KNOXVILLE — Clark T. “Sandy” Randt Jr., former U.S. ambassador to the People’s Republic of China, will speak about evolving relations between the U.S. and China on Friday, Oct. 30, at the University of Tennessee, Knoxville.
Free and open to the public, the event will begin at 7:30 p.m. in the Toyota Auditorium at the Howard H. Baker Jr. Center for Public Policy, 1640 Cumberland Ave.
“We are fortunate that Sen. Howard Baker, who served as the U.S. ambassador to Japan, has invited such a distinguished diplomat as Sandy Randt to come to the Baker Center and share with us his thoughts about America’s past and the future relationships with the People’s Republic of China,” said Carl Pierce, interim director of the Baker Center. “It is an extremely important topic.”
The title of Randt’s lecture will be “Tectonic Shift: China’s Rise and the Changing World Order.”
Randt was sworn in as U.S. ambassador to China on July 17, 2001, and served until his retirement from the foreign service on Jan. 20, 2009. A lawyer fluent in Chinese Mandarin, he has lived and worked in Asia for more than 30 years, and has been traveling to China on business for more than 30 years. Between 1982 and 1984, he served as first secretary and commercial attaché at the U.S. Embassy in Beijing. Subsequently he lived in Hong Kong and was a partner with the international law firm of Shearman and Sterling, where he headed the firm’s substantial China practice. A member of the New York and Hong Kong bars, Randt is a recognized expert on Chinese law. He also is a former governor and first vice president of the American Chamber of Commerce in Hong Kong and is a member of the American Bar Association, the American Society of International Law and the Hong Kong Law Society.

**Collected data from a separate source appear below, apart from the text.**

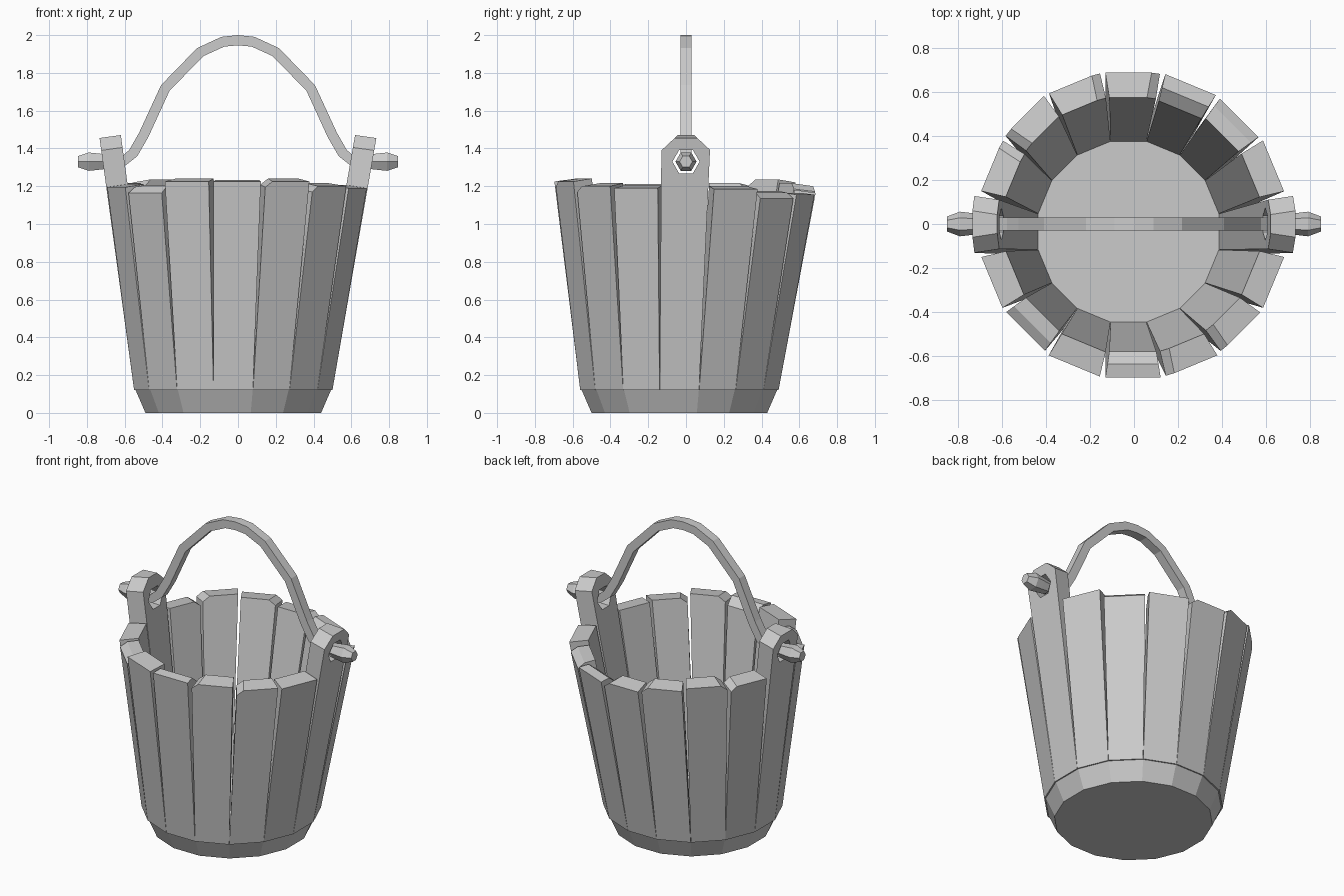
import bpy, bmesh, math
from mathutils import Vector

if "Cube" in bpy.data.objects:
    bpy.data.objects.remove(bpy.data.objects["Cube"], do_unlink=True)

wood = bpy.data.materials.new("grey_wood")
wood.use_nodes = True
GREY = (0.6, 0.6, 0.6, 1)
wood.diffuse_color = GREY
wood.node_tree.nodes["Principled BSDF"].inputs["Base Color"].default_value = GREY

UP = Vector((0, 0, 1))
FLOOR, RIM = 0.12, 1.2
PEG_Z = 1.33


def finish(name, bm):
    bmesh.ops.recalc_face_normals(bm, faces=bm.faces)
    mesh = bpy.data.meshes.new(name)
    bm.to_mesh(mesh)
    bm.free()
    mesh.materials.append(wood)
    obj = bpy.data.objects.new(name, mesh)
    bpy.context.collection.objects.link(obj)
    return obj


def loft(rings):
    """Skin a list of equal-sized point rings and cap both ends."""
    bm = bmesh.new()
    loops = [[bm.verts.new(p) for p in ring] for ring in rings]
    n = len(loops[0])
    for a, b in zip(loops, loops[1:]):
        for i in range(n):
            j = (i + 1) % n
            bm.faces.new((a[i], a[j], b[j], b[i]))
    bm.faces.new(loops[0])
    bm.faces.new(loops[-1])
    return bm


def slice_off(bm, point, normal):
    """Cut away everything beyond a plane and close the cut."""
    geom = bm.verts[:] + bm.edges[:] + bm.faces[:]
    bmesh.ops.bisect_plane(bm, geom=geom, plane_co=point, plane_no=normal, clear_outer=True)
    bmesh.ops.holes_fill(bm, edges=[e for e in bm.edges if e.is_boundary], sides=0)


def axis(z):
    """Centre line of the slightly leaning bucket."""
    f = (RIM - z) / (RIM - FLOOR)
    return Vector((-0.005 - 0.02 * f, -0.035 * max(f, 0), z))


def stave(angle, height):
    u = Vector((math.cos(angle), math.sin(angle), 0))
    t = UP.cross(u)
    rings = []
    for z, tilt in ((FLOOR, 0), (height, 0.016)):
        f = (z - FLOOR) / (RIM - FLOOR)
        outer, inner = 0.525 + 0.168 * f, 0.41 + 0.17 * f
        wide, narrow = 0.104 + 0.021 * f, 0.081 + 0.026 * f
        c = axis(z)
        rings.append([c + u * outer - t * wide, c + u * outer + t * wide,
                      c + u * inner + t * narrow + UP * tilt,
                      c + u * inner - t * narrow + UP * tilt])
    return loft(rings), u, t


def ring_x(x, radius, sides=6):
    """Polygon ring facing along x at peg height."""
    return [(x, radius * math.cos(math.tau * i / sides),
             PEG_Z + radius * math.sin(math.tau * i / sides)) for i in range(sides)]


# Base disc
sides = 16
rings = []
for z, r in ((0, 0.465), (FLOOR, 0.517)):
    r /= math.cos(math.pi / sides)
    c = axis(FLOOR)
    rings.append([(c.x + r * math.cos(math.tau * (i + 0.5) / sides),
                   c.y + r * math.sin(math.tau * (i + 0.5) / sides), z) for i in range(sides)])
finish("base", loft(rings))

# Staves, anticlockwise from the left side: rim height and worn edges
# (L/R = sides, O/I = outer/inner edge); "ear" staves hold the handle
STAVES = [("ear", ""), (1.185, ""), (1.16, "O"), (1.155, "I"),
          (1.165, "R"), (1.2, "R"), (1.22, "L"), (1.2, "R"),
          ("ear", ""), (1.195, ""), (1.19, "O"), (1.225, ""),
          (1.225, "I"), (1.225, "R"), (1.2, "R"), (1.19, "")]
for i, (height, worn) in enumerate(STAVES):
    angle = math.tau * i / sides
    ear = height == "ear"
    height = 1.455 if ear else height
    bm, u, t = stave(angle, height)
    top = axis(height)
    if ear:
        for s in (-1, 1):
            slice_off(bm, top + t * s * 0.06, t * s * 0.68 + UP * 0.73)
    f = (height - FLOOR) / (RIM - FLOOR)
    edges = {"L": (t, t * 0.075), "R": (-t, t * -0.075),
             "O": (u, u * (0.645 + 0.168 * (f - 1))),
             "I": (-u, u * (0.63 + 0.17 * (f - 1)))}
    for key in worn:
        out, offset = edges[key]
        slice_off(bm, top + offset + UP * 0.008, out * 0.6 + UP * 0.8)
    obj = finish("ear_stave" if ear else "stave", bm)

    # Hole through the ear
    if ear:
        x = math.cos(angle)
        cutter = finish("hole_cutter", loft([ring_x(x * 0.4, 0.072), ring_x(x * 0.9, 0.072)]))
        cutter.hide_render = True
        mod = obj.modifiers.new("hole", "BOOLEAN")
        mod.operation = "DIFFERENCE"
        mod.solver = "EXACT"
        mod.object = cutter
        bpy.context.view_layer.objects.active = obj
        bpy.ops.object.modifier_apply(modifier=mod.name)
        bpy.data.objects.remove(cutter, do_unlink=True)

# Handle bar: square section swept along a mirrored arch
half = [(0.74, 1.33), (0.61, 1.33), (0.555, 1.375), (0.5, 1.47),
        (0.385, 1.72), (0.2, 1.91), (0.08, 1.965)]
path = [Vector((-x, 0, z)) for x, z in half] + [Vector((0, 0, 1.973))]
path += [Vector((x, 0, z)) for x, z in reversed(half)]
side = Vector((0, 0.03, 0))
rings = []
for i, p in enumerate(path):
    d = (path[min(i + 1, len(path) - 1)] - path[max(i - 1, 0)]).normalized()
    n = Vector((-d.z, 0, d.x)) * 0.027
    rings.append([p + n + side, p + n - side, p - n - side, p - n + side])
finish("handle", loft(rings))

# Knobs on the handle ends
for s, name in ((1, "left_knob"), (-1, "right_knob")):
    profile = [(0.68, 0.042), (0.74, 0.05), (0.79, 0.056), (0.848, 0.034)]
    finish(name, loft([ring_x(s * x, r) for x, r in profile]))
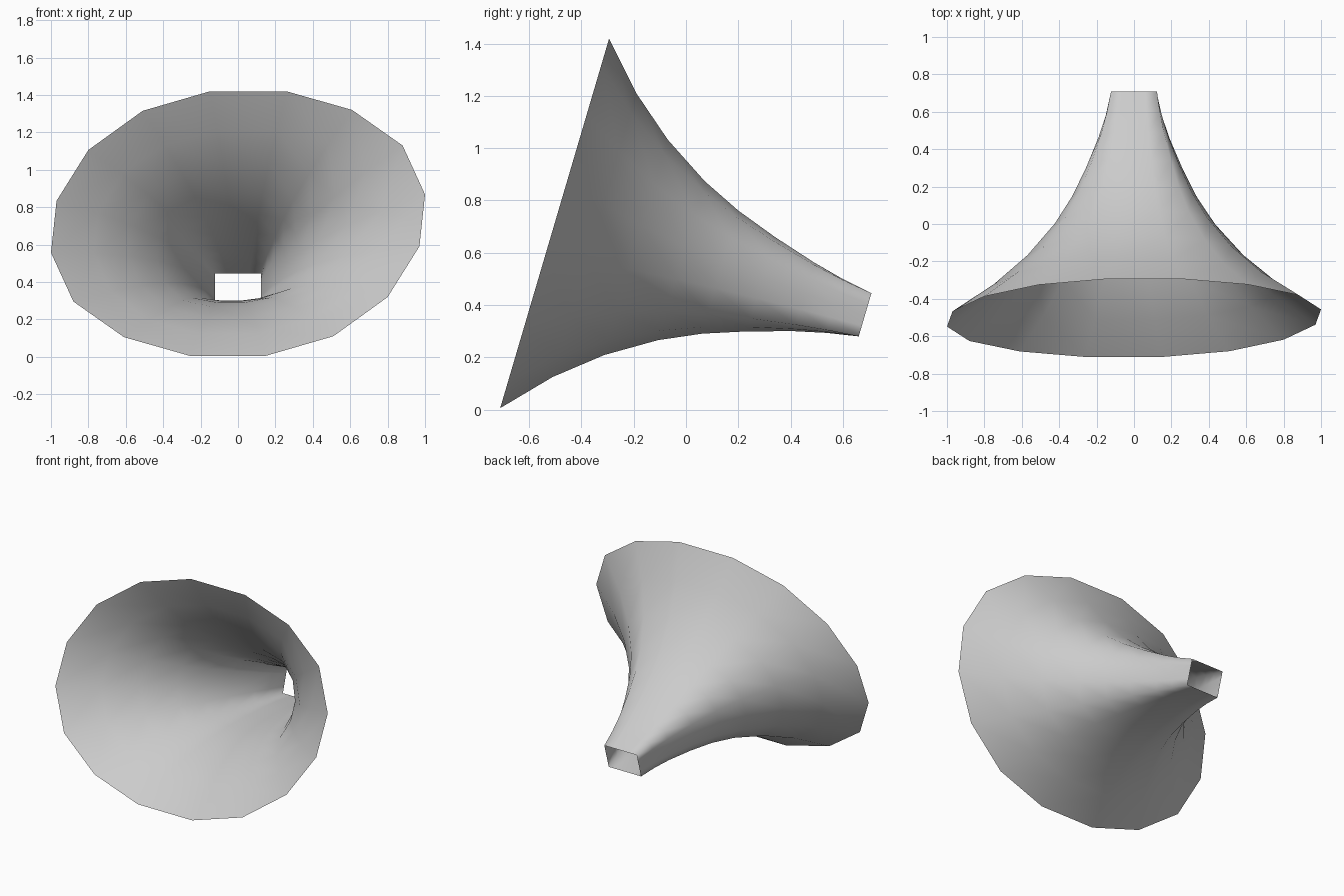
import bpy, bmesh, math
from mathutils import Matrix, Vector

if "Cube" in bpy.data.objects:
    bpy.data.objects.remove(bpy.data.objects["Cube"])

# half of the mouth outline (x, height in the tilted mouth plane); other half is a half-turn
half = [(-0.15, 0.737), (0.26, 0.737), (0.61, 0.633), (0.88, 0.435),
        (1.0, 0.162), (0.97, -0.127), (0.80, -0.41), (0.51, -0.628)]
mouth = half + [(-x, -h) for x, h in half]

# rectangular throat, four steps per side, starting mid-top
W, H = 0.1225, 0.086
corners = [(-W, H), (W, H), (W, -H), (-W, -H)]
throat = []
for i in range(4):
    a, b = Vector(corners[i]), Vector(corners[(i + 1) % 4])
    throat += [a.lerp(b, k / 4) for k in range(4)]
throat = throat[2:] + throat[:2]

# flare: (distance from mouth, blend from throat to mouth)
flare = [(0, 1), (0.159, 0.737), (0.325, 0.527), (0.505, 0.355), (0.66, 0.245),
         (0.823, 0.157), (0.995, 0.078), (1.115, 0.034), (1.238, 0)]

# tilted frame at the mouth centre
tilt = Matrix.Translation((0, -0.5025, 0.7125)) @ Matrix.Rotation(-math.atan(0.2947), 4, 'X')

bm = bmesh.new()
rings = []
for s, f in flare:
    ring = []
    for m, t in zip(mouth, throat):
        p = t.lerp(Vector(m), f)
        ring.append(bm.verts.new(tilt @ Vector((p.x, s, p.y))))
    rings.append(ring)
for r0, r1 in zip(rings, rings[1:]):
    for i in range(16):
        j = (i + 1) % 16
        bm.faces.new((r0[i], r0[j], r1[j], r1[i]))
bmesh.ops.recalc_face_normals(bm, faces=bm.faces)
for f in bm.faces:
    f.smooth = True

mesh = bpy.data.meshes.new("horn_flare")
bm.to_mesh(mesh)
bm.free()
bpy.context.collection.objects.link(bpy.data.objects.new("horn_flare", mesh))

Randt graduated from Yale University in 1968. Upon graduation he served in the U.S. Air Force Security Service from 1968 to 1972, and in 1974, he worked as the China representative of the National Council for the United States China Trade. Randt received his law degree from the University of Michigan in 1975, and attended the Harvard Law School where he was awarded the East Asia Legal Studies Traveling Fellowship to China.
Since retiring from the Foreign Service, he has returned to Hong Kong, where he now runs his own consulting company and serves as director of Valmont Industries.
The Baker Center, which opened at UT in 2003, develops programs and promotes research to further the public’s knowledge of our system of governance, and to highlight the critical importance of public service, a hallmark of Sen. Baker’s career.
The Baker Center’s facility includes a museum that tells the story of how government works using Sen. Baker’s life as a backdrop. It also houses the Modern Political Archives, which hold more than 200 collections of political papers from prominent Tennessee leaders.
For more about the Baker Center, see http://www.bakercenter.utk.edu.
C O N T A C T :
Amy Blakely, (865-974-5034, firstname.lastname@example.org)